Funded on September 1, 2022

Over the past two decades, maternal mortality has increased more than 25 percent in the US, perpetuating long-standing racial inequities. Black and Indigenous people have a 3–4 times greater risk of maternal mortality compared with white people. Rural residents and Medicaid beneficiaries are also at increased risk of maternal morbidity and mortality, and pregnant people with multiple marginalized racial, geographic, or socioeconomic identities may be at highest risk. Recent increases in maternal mortality may be driven partly by a growing proportion of maternal deaths occurring postpartum. From 2011 to 2015, approximately half of pregnancy-related deaths occurred after childbirth. Few studies have examined postpartum care comprehensively; fewer still have taken an antiracist lens to examine intersectional identities and risk in postpartum health.  

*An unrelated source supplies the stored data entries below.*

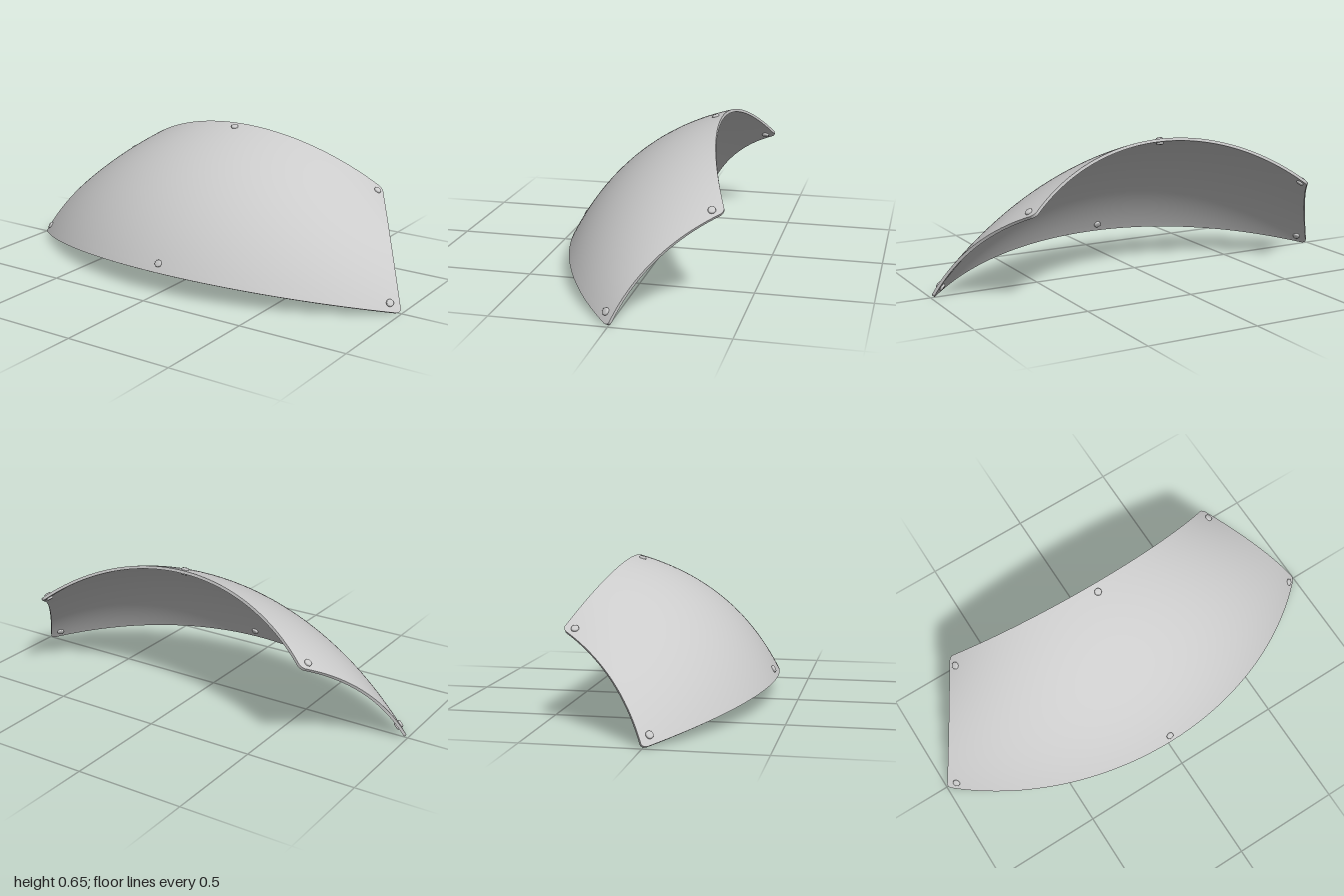
import * as THREE from 'three';

const V = (x, y, z) => new THREE.Vector3(x, y, z);
const THICK = 0.013, CORNER = 0.025, NU = 72, NV = 36, NC = 6;

// Point on a bowed line from a to b; bow is the offset at its middle.
const bowed = (a, b, bow, t) => a.clone().lerp(b, t).addScaledVector(bow, 4 * t * (1 - t));

// Outer skin: u runs -1..1 across, v runs 0..1 from lower to upper edge.
// Every row is a circular arc through the centre profile and both side edges.
function skin(u, v) {
  const c = bowed(V(0, 0.107, 0.405), V(0, 0.655, -0.265), V(0, 0.0735, 0.06), v);
  const e = bowed(V(1, 0.008, 0.002), V(0.69, 0.415, -0.405), V(0.018, 0.04, 0.045), v);
  const sagDir = V(0, e.y - c.y, e.z - c.z);
  const sag = sagDir.length();
  const r = (e.x * e.x + sag * sag) / (2 * sag);
  const a = u * Math.asin(e.x / r);
  const p = c.addScaledVector(sagDir.normalize(), r * (1 - Math.cos(a)));
  p.x = r * Math.sin(a);
  return p;
}

function skinNormal(u, v) {
  const h = 0.001;
  const du = skin(u + h, v).sub(skin(u - h, v));
  const dv = skin(u, v + h).sub(skin(u, v - h));
  return du.cross(dv).normalize();
}

const shellPoint = (u, v, depth) => skin(u, v).addScaledVector(skinNormal(u, v), -depth);

// Rows of the shell: v and half width, pulled in at both ends to round the corners.
function makeRows() {
  const end = [];
  for (let k = 0; k <= NC; k++) {
    const a = (k / NC) * Math.PI / 2;
    end.push({ d: CORNER * (1 - Math.cos(a)) / 0.75, w: 1 - CORNER * (1 - Math.sin(a)) });
  }
  const rows = end.map(({ d, w }) => ({ v: d, w }));
  const v0 = end[NC].d;
  for (let j = 1; j < NV; j++) rows.push({ v: v0 + (1 - 2 * v0) * j / NV, w: 1 });
  end.reverse().forEach(({ d, w }) => rows.push({ v: 1 - d, w }));
  return rows;
}

// Grid surface over nx by ny cells, facing along dP/di x dP/dj.
function grid(nx, ny, point, flip = false) {
  const pos = [], idx = [];
  for (let j = 0; j <= ny; j++)
    for (let i = 0; i <= nx; i++) pos.push(...point(i, j).toArray());
  for (let j = 0; j < ny; j++)
    for (let i = 0; i < nx; i++) {
      const a = j * (nx + 1) + i, b = a + 1, d = a + nx + 1, c = d + 1;
      if (flip) idx.push(a, c, b, a, d, c);
      else idx.push(a, b, c, a, c, d);
    }
  const g = new THREE.BufferGeometry();
  g.setAttribute('position', new THREE.Float32BufferAttribute(pos, 3));
  g.setIndex(idx);
  g.computeVertexNormals();
  return g;
}

export function createModel() {
  const model = new THREE.Group();
  model.name = 'visorShield';
  const material = new THREE.MeshStandardMaterial({ color: 0xcccccc });
  const add = (geometry, name) => {
    const mesh = new THREE.Mesh(geometry, material);
    mesh.name = name;
    model.add(mesh);
    return mesh;
  };

  // Outer and inner skins
  const rows = makeRows(), last = rows.length - 1;
  const across = (i, j) => rows[j].w * (2 * i / NU - 1);
  add(grid(NU, last, (i, j) => shellPoint(across(i, j), rows[j].v, 0)), 'outerSkin');
  add(grid(NU, last, (i, j) => shellPoint(across(i, j), rows[j].v, THICK), true), 'innerSkin');

  // Rim closing the gap between the skins, counterclockwise round the edge
  const loop = [];
  for (let i = 0; i < NU; i++) loop.push([i, 0]);
  for (let j = 0; j < last; j++) loop.push([NU, j]);
  for (let i = NU; i > 0; i--) loop.push([i, last]);
  for (let j = last; j >= 0; j--) loop.push([0, j]);
  add(grid(loop.length - 1, 1, (k, q) => {
    const [i, j] = loop[k];
    return shellPoint(across(i, j), rows[j].v, q ? 0 : THICK);
  }), 'rim');

  // Rivets through the shell, with softly bevelled heads on both sides
  const half = 0.016;
  const profile = [[0, -half], [0.011, -half], [0.015, -half + 0.002], [0.0165, -half + 0.005],
    [0.0165, half - 0.005], [0.015, half - 0.002], [0.011, half], [0, half]]
    .map(([x, y]) => new THREE.Vector2(x, y));
  const rivet = new THREE.LatheGeometry(profile, 24);
  const places = [[0, 0.045], [0, 0.957]];
  for (const s of [-1, 1]) places.push([s * 0.957, 0.06], [s * 0.955, 0.93]);
  for (const [u, v] of places) {
    const mesh = add(rivet, 'rivet');
    mesh.position.copy(shellPoint(u, v, THICK / 2));
    mesh.quaternion.setFromUnitVectors(V(0, 1, 0), skinNormal(u, v));
  }
  return model;
}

Health insurance is crucial for ensuring access to care before, during, and after pregnancy, and expansion of Medicaid eligibility among low-income adults has been associated with decreases in maternal mortality. Medicaid finances almost half of all births nationally and more than half of births for Black, Indigenous, and Latinx people and rural residents. However, pregnancy-related Medicaid eligibility typically ends after 60 days postpartum, resulting in high rates of postpartum uninsurance. Postpartum Medicaid eligibility extensions beyond 60 days postpartum have been proposed as a central strategy for mitigating adverse health outcomes in the year after birth. Yet understanding the current context of postpartum care and health and the role of state Medicaid policies (including the degree of inclusivity toward immigrant populations and Medicaid’s interplay with Indian Health Services) are essential in understanding the potential health equity impacts of Medicaid eligibility extensions.  

This study will undertake the following: 

  • use national survey data to describe receipt of postpartum care components and outcomes for English-speaking and Spanish-speaking Latine patients and for Indigenous patients and by co-occurring intersectional identities (e.g., geography, health insurance) 

  • model potential health equity impacts of maternal health policies, focusing on Medicaid inclusivity toward immigrant populations and the interplay of Indian Health Services with Medicaid